● **ABOUT THIS TASK**
Nothing but the entries, copied exactly, should appear in the response.

Dataset entries
=== Section Start ===

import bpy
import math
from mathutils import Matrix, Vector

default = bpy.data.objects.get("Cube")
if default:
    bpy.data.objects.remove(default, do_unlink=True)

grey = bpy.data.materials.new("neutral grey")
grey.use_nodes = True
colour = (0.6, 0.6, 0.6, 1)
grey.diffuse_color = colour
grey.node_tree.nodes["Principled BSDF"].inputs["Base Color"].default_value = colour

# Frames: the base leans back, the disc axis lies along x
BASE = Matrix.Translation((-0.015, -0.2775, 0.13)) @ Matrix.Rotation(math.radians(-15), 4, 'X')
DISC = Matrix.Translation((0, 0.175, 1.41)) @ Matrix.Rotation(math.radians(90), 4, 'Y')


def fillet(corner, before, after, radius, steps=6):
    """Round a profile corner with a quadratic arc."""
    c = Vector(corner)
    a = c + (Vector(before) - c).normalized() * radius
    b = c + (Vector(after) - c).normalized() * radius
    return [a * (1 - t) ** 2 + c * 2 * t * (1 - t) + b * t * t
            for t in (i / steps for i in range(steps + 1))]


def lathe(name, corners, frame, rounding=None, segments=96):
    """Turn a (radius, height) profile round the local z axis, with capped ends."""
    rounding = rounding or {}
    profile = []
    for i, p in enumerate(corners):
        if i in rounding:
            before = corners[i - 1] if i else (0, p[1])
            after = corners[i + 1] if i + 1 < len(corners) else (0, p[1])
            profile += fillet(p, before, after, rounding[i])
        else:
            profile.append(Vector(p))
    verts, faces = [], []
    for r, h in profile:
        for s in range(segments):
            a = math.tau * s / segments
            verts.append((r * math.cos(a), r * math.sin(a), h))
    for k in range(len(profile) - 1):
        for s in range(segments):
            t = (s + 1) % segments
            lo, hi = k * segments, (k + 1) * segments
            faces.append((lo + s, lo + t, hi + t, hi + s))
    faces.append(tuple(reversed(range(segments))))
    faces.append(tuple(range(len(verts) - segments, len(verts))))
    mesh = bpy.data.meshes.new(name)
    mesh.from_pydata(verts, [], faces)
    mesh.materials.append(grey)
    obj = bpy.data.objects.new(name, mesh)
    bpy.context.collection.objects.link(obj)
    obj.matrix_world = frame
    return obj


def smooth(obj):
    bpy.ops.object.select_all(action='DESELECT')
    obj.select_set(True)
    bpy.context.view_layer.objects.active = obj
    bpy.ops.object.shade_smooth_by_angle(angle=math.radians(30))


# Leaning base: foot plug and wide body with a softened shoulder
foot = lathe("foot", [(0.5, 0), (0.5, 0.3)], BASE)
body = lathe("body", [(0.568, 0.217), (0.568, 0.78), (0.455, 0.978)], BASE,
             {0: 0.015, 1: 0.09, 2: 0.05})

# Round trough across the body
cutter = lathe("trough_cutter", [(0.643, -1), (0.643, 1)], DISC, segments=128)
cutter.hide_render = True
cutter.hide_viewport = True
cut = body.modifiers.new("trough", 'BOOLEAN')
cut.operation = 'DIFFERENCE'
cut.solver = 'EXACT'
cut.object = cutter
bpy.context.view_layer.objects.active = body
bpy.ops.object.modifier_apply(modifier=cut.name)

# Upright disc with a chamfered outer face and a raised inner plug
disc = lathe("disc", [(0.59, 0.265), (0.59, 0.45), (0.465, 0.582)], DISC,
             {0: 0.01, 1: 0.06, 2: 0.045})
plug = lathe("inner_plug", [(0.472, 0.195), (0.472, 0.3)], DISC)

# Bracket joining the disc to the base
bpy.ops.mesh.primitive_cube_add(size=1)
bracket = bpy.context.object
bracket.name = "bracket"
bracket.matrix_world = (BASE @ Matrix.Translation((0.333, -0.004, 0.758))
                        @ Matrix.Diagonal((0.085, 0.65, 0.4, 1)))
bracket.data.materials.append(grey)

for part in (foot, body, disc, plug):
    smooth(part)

=== Section End ===

● **SOLUTION FOR THIS TASK**
import bpy
import math
from mathutils import Matrix, Vector

default = bpy.data.objects.get("Cube")
if default:
    bpy.data.objects.remove(default, do_unlink=True)

grey = bpy.data.materials.new("neutral grey")
grey.use_nodes = True
colour = (0.6, 0.6, 0.6, 1)
grey.diffuse_color = colour
grey.node_tree.nodes["Principled BSDF"].inputs["Base Color"].default_value = colour

# Frames: the base leans back, the disc axis lies along x
BASE = Matrix.Translation((-0.015, -0.2775, 0.13)) @ Matrix.Rotation(math.radians(-15), 4, 'X')
DISC = Matrix.Translation((0, 0.175, 1.41)) @ Matrix.Rotation(math.radians(90), 4, 'Y')


def fillet(corner, before, after, radius, steps=6):
    """Round a profile corner with a quadratic arc."""
    c = Vector(corner)
    a = c + (Vector(before) - c).normalized() * radius
    b = c + (Vector(after) - c).normalized() * radius
    return [a * (1 - t) ** 2 + c * 2 * t * (1 - t) + b * t * t
            for t in (i / steps for i in range(steps + 1))]


def lathe(name, corners, frame, rounding=None, segments=96):
    """Turn a (radius, height) profile round the local z axis, with capped ends."""
    rounding = rounding or {}
    profile = []
    for i, p in enumerate(corners):
        if i in rounding:
            before = corners[i - 1] if i else (0, p[1])
            after = corners[i + 1] if i + 1 < len(corners) else (0, p[1])
            profile += fillet(p, before, after, rounding[i])
        else:
            profile.append(Vector(p))
    verts, faces = [], []
    for r, h in profile:
        for s in range(segments):
            a = math.tau * s / segments
            verts.append((r * math.cos(a), r * math.sin(a), h))
    for k in range(len(profile) - 1):
        for s in range(segments):
            t = (s + 1) % segments
            lo, hi = k * segments, (k + 1) * segments
            faces.append((lo + s, lo + t, hi + t, hi + s))
    faces.append(tuple(reversed(range(segments))))
    faces.append(tuple(range(len(verts) - segments, len(verts))))
    mesh = bpy.data.meshes.new(name)
    mesh.from_pydata(verts, [], faces)
    mesh.materials.append(grey)
    obj = bpy.data.objects.new(name, mesh)
    bpy.context.collection.objects.link(obj)
    obj.matrix_world = frame
    return obj


def smooth(obj):
    bpy.ops.object.select_all(action='DESELECT')
    obj.select_set(True)
    bpy.context.view_layer.objects.active = obj
    bpy.ops.object.shade_smooth_by_angle(angle=math.radians(30))


# Leaning base: foot plug and wide body with a softened shoulder
foot = lathe("foot", [(0.5, 0), (0.5, 0.3)], BASE)
body = lathe("body", [(0.568, 0.217), (0.568, 0.78), (0.455, 0.978)], BASE,
             {0: 0.015, 1: 0.09, 2: 0.05})

# Round trough across the body
cutter = lathe("trough_cutter", [(0.643, -1), (0.643, 1)], DISC, segments=128)
cutter.hide_render = True
cutter.hide_viewport = True
cut = body.modifiers.new("trough", 'BOOLEAN')
cut.operation = 'DIFFERENCE'
cut.solver = 'EXACT'
cut.object = cutter
bpy.context.view_layer.objects.active = body
bpy.ops.object.modifier_apply(modifier=cut.name)

# Upright disc with a chamfered outer face and a raised inner plug
disc = lathe("disc", [(0.59, 0.265), (0.59, 0.45), (0.465, 0.582)], DISC,
             {0: 0.01, 1: 0.06, 2: 0.045})
plug = lathe("inner_plug", [(0.472, 0.195), (0.472, 0.3)], DISC)

# Bracket joining the disc to the base
bpy.ops.mesh.primitive_cube_add(size=1)
bracket = bpy.context.object
bracket.name = "bracket"
bracket.matrix_world = (BASE @ Matrix.Translation((0.333, -0.004, 0.758))
                        @ Matrix.Diagonal((0.085, 0.65, 0.4, 1)))
bracket.data.materials.append(grey)

for part in (foot, body, disc, plug):
    smooth(part)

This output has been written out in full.